|Photo Credit||Comedy Wham|
When we have a guest on for the second time, we like to call it “Volume 2”. It’s a reflection of the fact that we previously delved into a comic’s life, learning about their past, present and future; like a book you can’t put down, the story does eventually end, but you know that the story will go on, and cross your fingers there’ll be a sequel.
Seeing Carina Magyar take the stage at Fallout Theater for our second live Comedy Wham podcast recording was like running to the mailbox to dive into that sequel the moment it arrives. She grabs the mic and jumps to life, and it’s like you never left her world behind; and make no mistake, when Magyar is on stage, it’s her world you’re living in.
It’s a world she shares freely, giving insights into experiences and exercises (sometimes literally) that many wouldn’t otherwise be exposed to. As a comedian who is transgender, her role first and foremost is to make us laugh, but inherent in good comedy are the thought experiments that twist our mental processes and extract pleasant surprise.
Magyar’s gender transformation certainly offers ample opportunities to do just that. From bringing prescription dildos through TSA, to the upsides of expanding your sexual horizons, she can easily bring the room to uproarious laughter. Look closer and you’ll also see, behind the smiles, the trademark signs of people pondering just what it was that evoked their reactions. It’s a unique style, one that gives your brain a morsel to enjoy and briefly ponder, then leaves you to further consider the events that inspired the stories.
Mind you, some of the thinking has to come later, as Magyar keeps a rapid pace at the mic, as she does in her personal and professional life. Leading up to our live recording, Magyar had not one but two milestones to talk to Valerie Lopez about.
Her first comedy album, Issues, has just landed (see our review) on Sure Thing Records, and, despite feigned protest, she dropped a tease of one of the tracks in her set before the interview. “I had a list of superficial accomplishments, and putting out an album was one of them,” she jokes about the achievement. As art follows life, it represents material and a time in her life where transition was a major theme, and in a way serves to capture some of the “before” time, to be enjoyed in its most sincere form for later years to come.
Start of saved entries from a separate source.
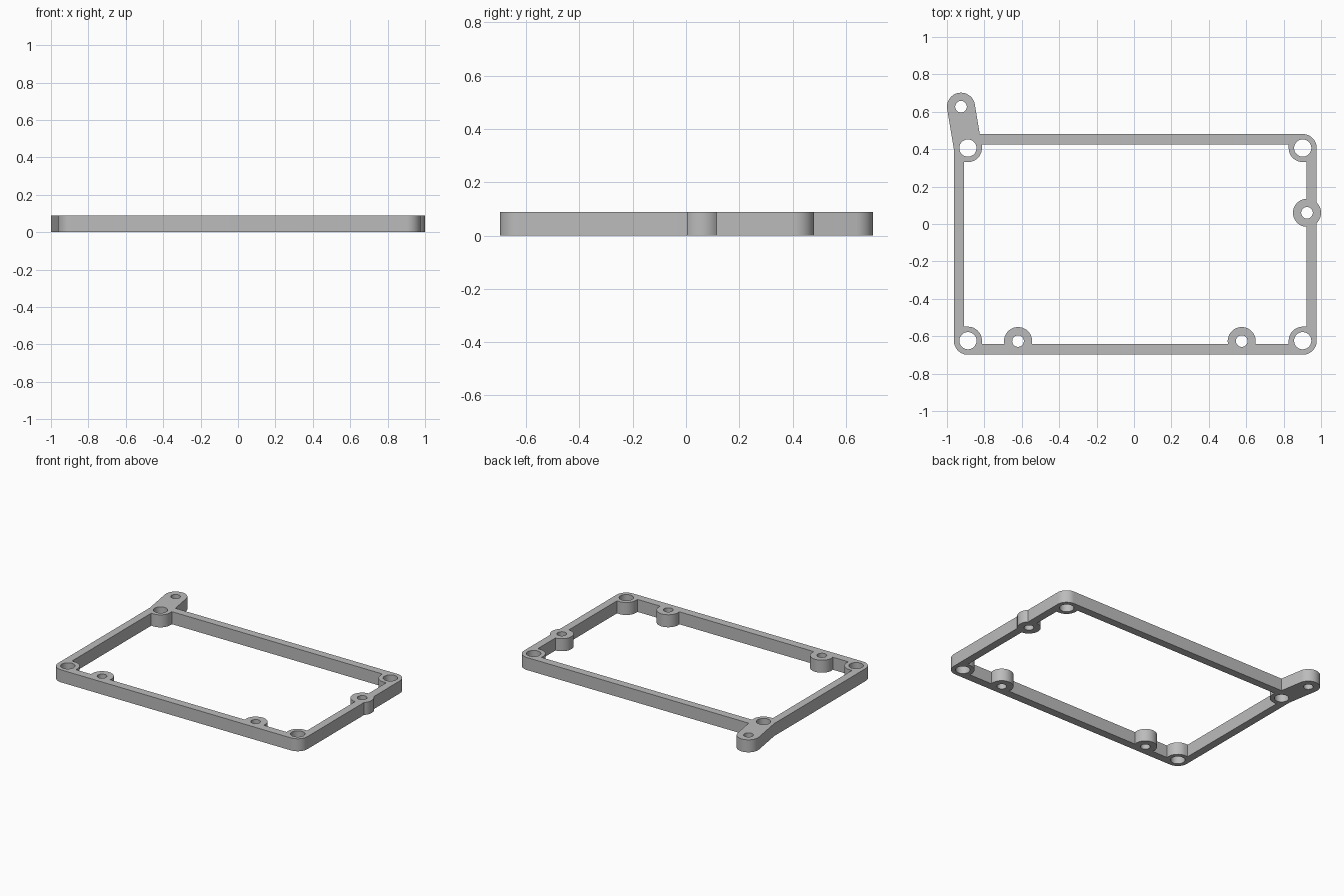
import bpy
import bmesh
from math import cos, sin, radians, degrees, acos, asin, atan2

cube = bpy.data.objects.get("Cube")
if cube:
    bpy.data.objects.remove(cube, do_unlink=True)

HEIGHT = 0.088
R = 0.075                                       # radius of every boss
LEFT, RIGHT, BACK, FRONT = -0.888, 0.902, 0.406, -0.624   # corner boss centres
IN_L, IN_R, IN_B, IN_F = -0.908, 0.922, 0.426, -0.642     # inner wall faces
SIDE_TAB = (0.925, 0.06)
FRONT_TABS = [(-0.62, -0.626), (0.576, -0.626)]
ARM = (-0.925, 0.627)


def arc(centre, start, end, r=R):
    """Points on an arc, angles in degrees."""
    n = max(6, round(abs(end - start) / 7.5))
    angles = [radians(start + (end - start) * i / n) for i in range(n + 1)]
    return [(centre[0] + r * cos(a), centre[1] + r * sin(a)) for a in angles]


# Outer outline: rounded corners, side tab bulge and slanted mounting arm
bulge = degrees(acos((RIGHT + R - SIDE_TAB[0]) / R))
lean = degrees(atan2(ARM[1] - BACK, ARM[0] - LEFT))
arm_root = arc((LEFT, BACK), lean - 90, lean + 90)
slope = (ARM[0] - LEFT) / (ARM[1] - BACK)
root_x = arm_root[0][0] + slope * (BACK + R - arm_root[0][1])
outer = (arc((LEFT, FRONT), 180, 270) + arc((RIGHT, FRONT), 270, 360)
         + arc(SIDE_TAB, -bulge, bulge) + arc((RIGHT, BACK), 0, 90)
         + [(root_x, BACK + R)] + arc(ARM, lean - 90, lean + 90)
         + [arm_root[-1]])

# Inner outline: straight walls interrupted by the bosses
inner = [(IN_L, FRONT + R)] + arc((LEFT, FRONT), 90, 0) + [(LEFT + R, IN_F)]
for tab in FRONT_TABS:
    dip = degrees(asin((tab[1] - IN_F) / R))
    inner += arc(tab, 180 + dip, -dip)
inner += [(RIGHT - R, IN_F)] + arc((RIGHT, FRONT), 180, 90) + [(IN_R, FRONT + R)]
inner += arc(SIDE_TAB, 268, 92)[::1]
inner += [(IN_R, BACK - R)] + arc((RIGHT, BACK), 270, 180) + [(RIGHT - R, IN_B)]
inner += [(LEFT + R, IN_B)] + arc((LEFT, BACK), 0, -90) + [(IN_L, BACK - R)]

# Screw holes: large in the corners, small in the tabs and arm
loops = [outer, inner]
for x in (LEFT, RIGHT):
    for y in (FRONT, BACK):
        loops.append(arc((x, y), 0, 360, 0.046)[:-1])
for centre in FRONT_TABS + [SIDE_TAB, ARM]:
    loops.append(arc(centre, 0, 360, 0.031)[:-1])

# Filled flat profile, extruded to the frame height
curve = bpy.data.curves.new("mounting_frame", "CURVE")
curve.dimensions = "2D"
curve.fill_mode = "BOTH"
curve.extrude = HEIGHT / 2
for loop in loops:
    spline = curve.splines.new("POLY")
    spline.points.add(len(loop) - 1)
    for point, (x, y) in zip(spline.points, loop):
        point.co = (x, y, 0, 1)
    spline.use_cyclic_u = True

grey = bpy.data.materials.new("plain_grey")
grey.use_nodes = True
colour = (0.5, 0.5, 0.5, 1)
grey.diffuse_color = colour
grey.node_tree.nodes["Principled BSDF"].inputs["Base Color"].default_value = colour
curve.materials.append(grey)

frame = bpy.data.objects.new("mounting_frame", curve)
frame.location.z = HEIGHT / 2
bpy.context.collection.objects.link(frame)
bpy.ops.object.select_all(action="DESELECT")
frame.select_set(True)
bpy.context.view_layer.objects.active = frame
bpy.ops.object.convert(target="MESH")
frame = bpy.context.object

# Weld the caps to the walls and shade the curved walls smooth
bm = bmesh.new()
bm.from_mesh(frame.data)
bmesh.ops.remove_doubles(bm, verts=bm.verts, dist=0.0001)
bmesh.ops.recalc_face_normals(bm, faces=bm.faces)
bm.to_mesh(frame.data)
bm.free()
bpy.ops.object.shade_smooth_by_angle(angle=radians(30))
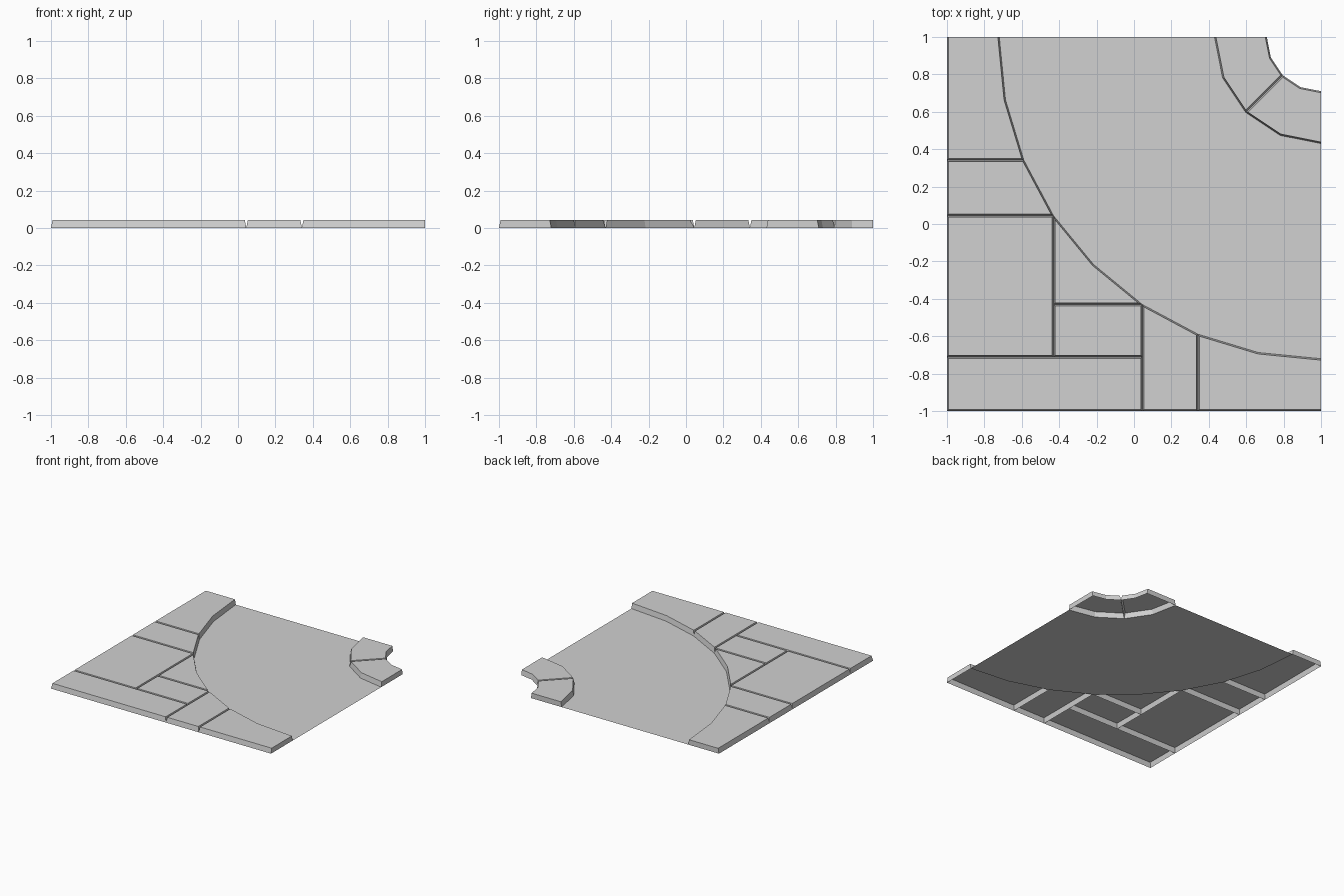
import bpy
import bmesh
from math import cos, sin, pi
from mathutils import Vector

if "Cube" in bpy.data.objects:
    bpy.data.objects.remove(bpy.data.objects["Cube"], do_unlink=True)

HEIGHT = 0.042   # slab height
BEVEL = 0.008    # how far the slab walls lean in
OUTER, RING, HOLE = 1.72, 0.57, 0.29   # radii around the far corner

grey = bpy.data.materials.new("stone_grey")
grey.use_nodes = True
grey.diffuse_color = (0.64, 0.64, 0.64, 1)
grey.node_tree.nodes["Principled BSDF"].inputs["Base Color"].default_value = grey.diffuse_color


def arc(radius, first, last, steps):
    """Points on a quarter circle around (1, 1), from step first to step last."""
    way = 1 if last >= first else -1
    angles = [k * pi / 2 / steps for k in range(first, last + way, way)]
    return [Vector((1 - radius * cos(a), 1 - radius * sin(a))) for a in angles]


def finish(name, bm):
    mesh = bpy.data.meshes.new(name)
    bm.to_mesh(mesh)
    bm.free()
    mesh.materials.append(grey)
    obj = bpy.data.objects.new(name, mesh)
    bpy.context.collection.objects.link(obj)
    return obj


def edge_inset(a, b):
    """Outward normal and inset of a side; sides on the cut borders stay upright."""
    d = (b - a).normalized()
    cut = min(a.x, b.x) > 0.999 or min(a.y, b.y) > 0.999
    return Vector((-d.y, d.x)), 0 if cut else BEVEL


def slab(name, outline):
    """Hollow paving slab, open below, with leaning walls (outline counter-clockwise)."""
    pts = [Vector(p) for p in outline]
    bm = bmesh.new()
    low, top = [], []
    for i, p in enumerate(pts):
        n1, a1 = edge_inset(pts[i - 1], p)
        n2, a2 = edge_inset(p, pts[(i + 1) % len(pts)])
        cross = n1.cross(n2)
        shift = Vector((a1 * n2.y - a2 * n1.y, n1.x * a2 - n2.x * a1)) / cross
        low.append(bm.verts.new((p.x, p.y, 0)))
        top.append(bm.verts.new((*(p + shift), HEIGHT)))
    bm.faces.new(top)
    for i in range(len(pts)):
        j = (i + 1) % len(pts)
        bm.faces.new((low[i], low[j], top[j], top[i]))
    return finish(name, bm)


# Grid lines of the paving follow the corners of the big arc
big = arc(OUTER, 0, 8, 8)
col, mid = big[3].x, big[5].x
row, low_row = big[5].y, -0.71

# Slabs outside the big arc
slab("back_left_slab", [(-1, 1), (-1, big[2].y)] + big[2::-1])
slab("left_upper_slab", [(-1, big[2].y), (-1, big[3].y), big[3], big[2]])
slab("left_large_slab", [(-1, big[3].y), (-1, low_row), (col, low_row), big[3]])
slab("arc_corner_slab", [big[3], (col, row), big[5], big[4]])
slab("middle_slab", [(col, row), (col, low_row), (mid, low_row), (mid, row)])
slab("front_left_slab", [(-1, low_row), (-1, -1), (mid, -1), (mid, low_row)])
slab("front_middle_slab", [(mid, -1), (big[6].x, -1), big[6], big[5]])
slab("front_right_slab", [(big[6].x, -1), (1, -1), big[8], big[7], big[6]])

# Two curved slabs around the far corner
for name, start in (("ring_slab_back", 0), ("ring_slab_right", 2)):
    slab(name, arc(RING, start, start + 2, 4) + arc(HOLE, start + 2, start, 4))

# Flat ground sheet between the ring and the big arc
bm = bmesh.new()
bm.faces.new([bm.verts.new((p.x, p.y, 0)) for p in big + arc(RING, 4, 0, 4)])
bmesh.ops.triangulate(bm, faces=bm.faces[:])
finish("ground_sheet", bm)
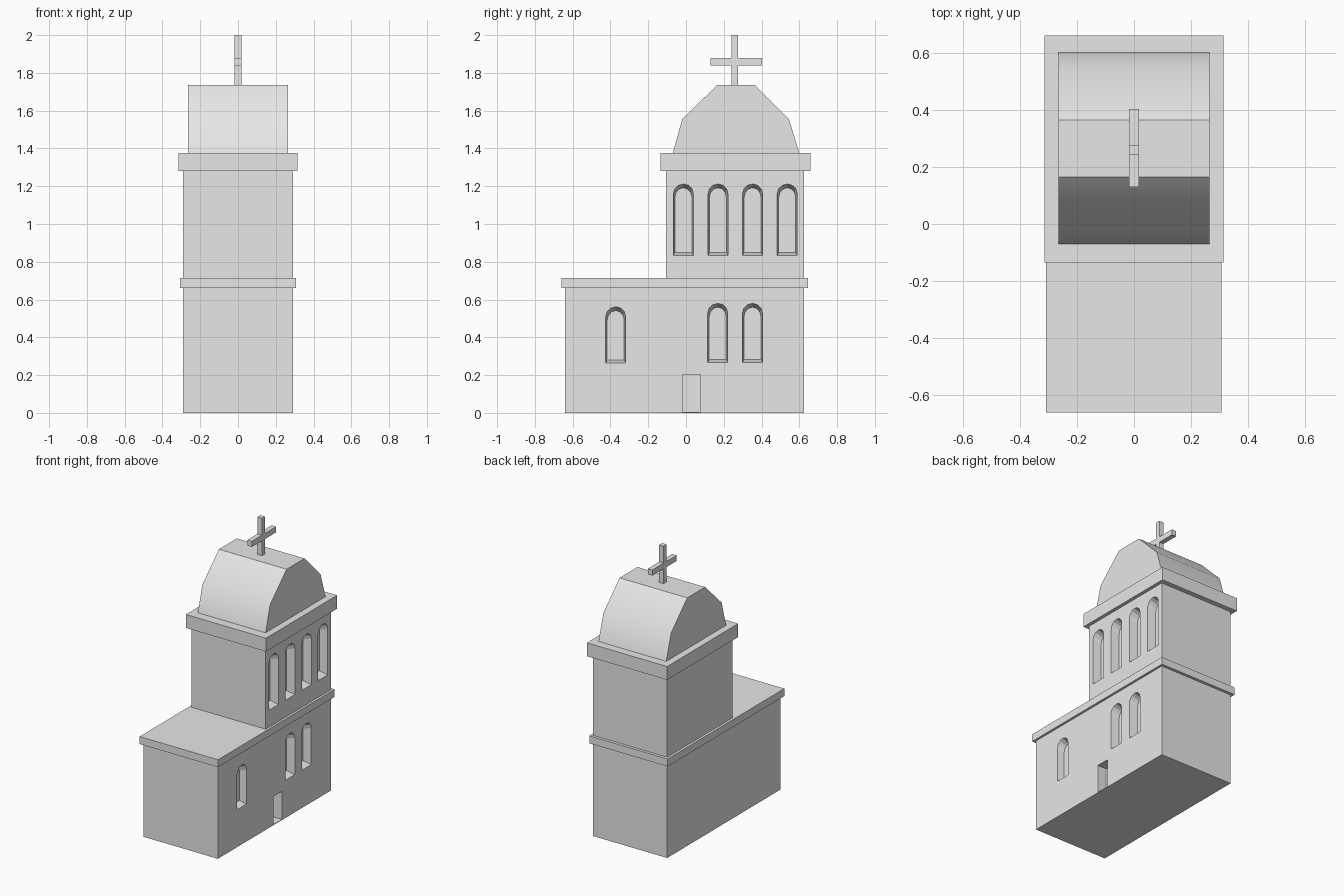
import bpy, bmesh, math

cube = bpy.data.objects.get("Cube")
if cube:
    bpy.data.objects.remove(cube, do_unlink=True)

# One plain stone colour for everything
stone = bpy.data.materials.new("stone_grey")
stone.use_nodes = True
stone.diffuse_color = (0.8, 0.8, 0.8, 1)
stone.node_tree.nodes["Principled BSDF"].inputs["Base Color"].default_value = (0.8, 0.8, 0.8, 1)


def finish(name, bm):
    bmesh.ops.recalc_face_normals(bm, faces=bm.faces)
    mesh = bpy.data.meshes.new(name)
    bm.to_mesh(mesh)
    bm.free()
    mesh.materials.append(stone)
    ob = bpy.data.objects.new(name, mesh)
    bpy.context.collection.objects.link(ob)
    return ob


def loft(bm, rings):
    """Closed solid through rings of equal length."""
    rows = [[bm.verts.new(p) for p in ring] for ring in rings]
    n = len(rows[0])
    for a, b in zip(rows, rows[1:]):
        for i in range(n):
            j = (i + 1) % n
            bm.faces.new((a[i], a[j], b[j], b[i]))
    bm.faces.new(rows[0][::-1])
    bm.faces.new(rows[-1])


def box(name, x0, x1, y0, y1, z0, z1):
    bm = bmesh.new()
    loft(bm, [[(x0, y0, z), (x1, y0, z), (x1, y1, z), (x0, y1, z)] for z in (z0, z1)])
    return finish(name, bm)


def arch(yc, half, z0, z1, x):
    """Round-headed window outline at one depth."""
    rise = 0.052
    pts = [(x, yc - half, z0), (x, yc + half, z0)]
    for i in range(7):
        a = math.pi * i / 6
        pts.append((x, yc + half * math.cos(a), z1 - rise + rise * math.sin(a)))
    return pts


def add_window(bm, yc, z0, z1, face, depth):
    """Niche that narrows slightly towards its back."""
    rings = []
    for t in (-0.2, 1.0):
        rings.append(arch(yc, 0.053 - 0.008 * t, z0 + 0.016 * t, z1 - 0.02 * t, face - depth * t))
    loft(bm, rings)


def carve(body, bm):
    cutter = finish("niche_cutter", bm)
    cutter.hide_render = True
    mod = body.modifiers.new("niches", 'BOOLEAN')
    mod.operation = 'DIFFERENCE'
    mod.solver = 'EXACT'
    mod.object = cutter
    bpy.context.view_layer.objects.active = body
    bpy.ops.object.modifier_apply(modifier=mod.name)
    bpy.data.objects.remove(cutter, do_unlink=True)


# Main hall with three windows and a small doorway on its left side
hall = box("hall", -0.29, 0.29, -0.64, 0.625, 0, 0.66)
bm = bmesh.new()
add_window(bm, -0.372, 0.265, 0.562, 0.29, 0.05)
for yc in (0.168, 0.352):
    add_window(bm, yc, 0.267, 0.58, 0.29, 0.06)
loft(bm, [[(x, -0.018, 0.004), (x, 0.078, 0.004), (x, 0.078, 0.203), (x, -0.018, 0.203)]
          for x in (0.32, 0.22)])
carve(hall, bm)

# Bell tower with four windows
tower = box("tower", -0.29, 0.29, -0.105, 0.625, 0.71, 1.28)
bm = bmesh.new()
for i in range(4):
    add_window(bm, -0.014 + 0.1833 * i, 0.833, 1.212, 0.29, 0.06)
carve(tower, bm)

# Cornice slabs
box("hall_cornice", -0.308, 0.306, -0.66, 0.645, 0.66, 0.713)
box("tower_cornice", -0.314, 0.314, -0.135, 0.66, 1.28, 1.375)

# Bent roof, softly shaded over the lower bend
profile = [(-0.07, 1.375), (-0.02, 1.555), (0.165, 1.735),
           (0.365, 1.735), (0.545, 1.555), (0.6, 1.375)]
bm = bmesh.new()
loft(bm, [[(x, y, z) for y, z in profile] for x in (-0.265, 0.265)])
roof = finish("roof", bm)
for ob in bpy.context.selected_objects:
    ob.select_set(False)
roof.select_set(True)
bpy.context.view_layer.objects.active = roof
bpy.ops.object.shade_smooth_by_angle(angle=math.radians(38))

# Roof cross
box("cross_post", -0.018, 0.018, 0.242, 0.276, 1.73, 2.0)
box("cross_bar", -0.0175, 0.0175, 0.13, 0.402, 1.84, 1.88)
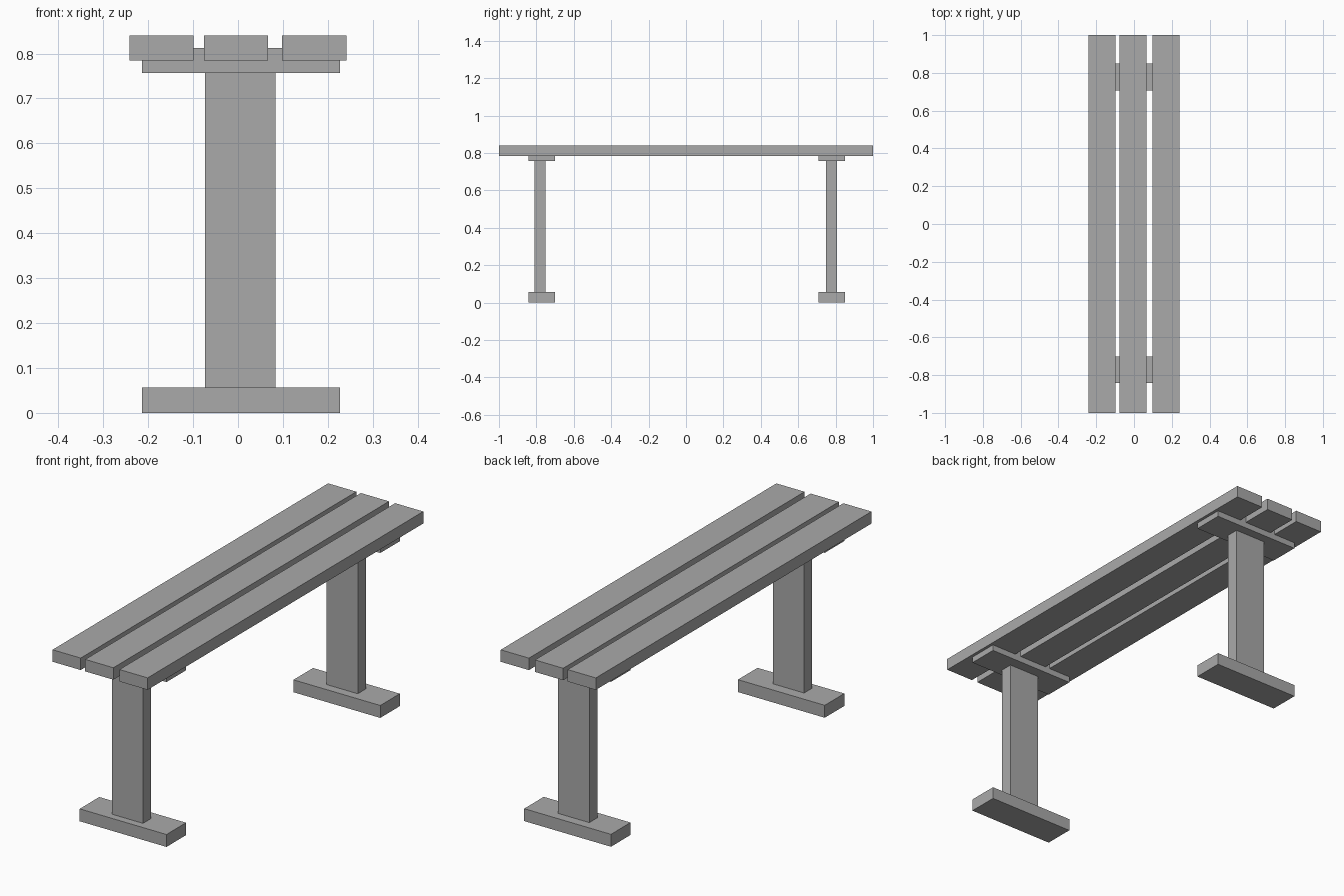
import bpy

default = bpy.data.objects.get("Cube")
if default:
    bpy.data.objects.remove(default, do_unlink=True)

grey = bpy.data.materials.new("plain_grey")
grey.use_nodes = True
colour = (0.4, 0.4, 0.4, 1)
grey.diffuse_color = colour
grey.node_tree.nodes["Principled BSDF"].inputs["Base Color"].default_value = colour


def box(name, x, y, z):
    """Box spanning the given (low, high) range on each axis."""
    spans = (x, y, z)
    bpy.ops.mesh.primitive_cube_add(size=1, location=[(a + b) / 2 for a, b in spans])
    obj = bpy.context.object
    obj.name = name
    obj.scale = [b - a for a, b in spans]
    bpy.ops.object.transform_apply(location=False, rotation=False, scale=True)
    obj.data.materials.append(grey)
    return obj


# Seat: three long planks
SLAT_WIDTH = 0.143
for side, left_edge in (("right", -0.242), ("middle", -0.076), ("left", 0.098)):
    box(f"seat_slat_{side}", (left_edge, left_edge + SLAT_WIDTH), (-1, 1), (0.785, 0.84))

# Supports: foot, post and crossbar at each end
BAR_X = (-0.214, 0.227)
for end, bar_y, post_y in (("front", -0.772, -0.78), ("back", 0.779, 0.778)):
    bar_span = (bar_y - 0.071, bar_y + 0.071)
    box(f"{end}_foot", BAR_X, bar_span, (0, 0.057))
    box(f"{end}_post", (-0.074, 0.084), (post_y - 0.029, post_y + 0.029), (0.057, 0.757))
    box(f"{end}_crossbar", BAR_X, bar_span, (0.757, 0.812))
“I had a list of superficial accomplishments, and putting out an album was one of them.”
Magyar is also no stranger to the written word, with articles and professional content to her name in Austin Monthly, and as a current content strategist in her day job. The second of the two milestones marks her first creative publication, the children’s book For the Kingdom, with illustrator Damien DeMartino. Although recently published, it’s the culmination of a 6 year project, with Magyar’s goal of creating a kind of fairy tale where gender roles take a backseat to the success of the quest. She describes the impetus as “[something] I’ve always wanted…a fantasy book with a prince and a princess, but neither one of them is the reason for the story.” It’s a tale of family, and tailored for young children like two Magyar herself has, and is graphically entrancing in addition to its positive messaging.
So should we expect a Kingdom trilogy, a la, well, everything published or filmed now? Magyar neither confirms nor denies, but does clearly signal her ongoing preference for comedy and its immediate “release cycles” and feedback. She’s as active in the Austin scene as ever, running the comedy compendium LastGas.org, where you’ll find the latest shows and events for local and national comedians, and runs the standup showcase Live at Coldtowne every Friday night. Add to that a Funniest Person in Austin runner-up result (and ongoing competition appearances), opening for national comics coming through Austin like Jen Kirkman, and a pair of growing children, and you have quite the full slate.
Amidst it all, Magyar still finds time to perform, refine, and, luckily for us, appear on our podcast, along with the two she herself hosts. Thanks Academy pairs a local comedian with an award-winning movie they haven’t seen, and pulls comedy out of the experience (no easy feat, considering Schindler’s List was one of the recent episodes). Weird Brunch brings together comedian Lisa Friedrich and Whitney Lemond to sip on beverages and discuss current, absurd, or just plain weird, news of the week. You can find current and past episodes at CarinaMagyar.com, and, of course, on your favorite podcast sites and players.
Valerie has a gift (some might call it persistence…or stubbornness?) for being able to pin down even the busiest players in the Austin comedy scene, and it was a treat for us for Carina Magyar to carve out time to make this second appearance happen. A day in her life is rarely dull, so we look forward to bringing you even more of her ever-expanding story in a future volume.
Until then, treat yourself and get out and see Carina Magyar’s stories live. She has a packed calendar of upcoming appearances, including multiple shows at Moontower Comedy 2019, Master Pancake, Funniest Person in Austin, and more, which you can find CarinaMagyar.com.
Special thanks to Fallout Theater for hosting our event, Motern Media for the music, and Dustin Svehlak for recording and A/V mastery!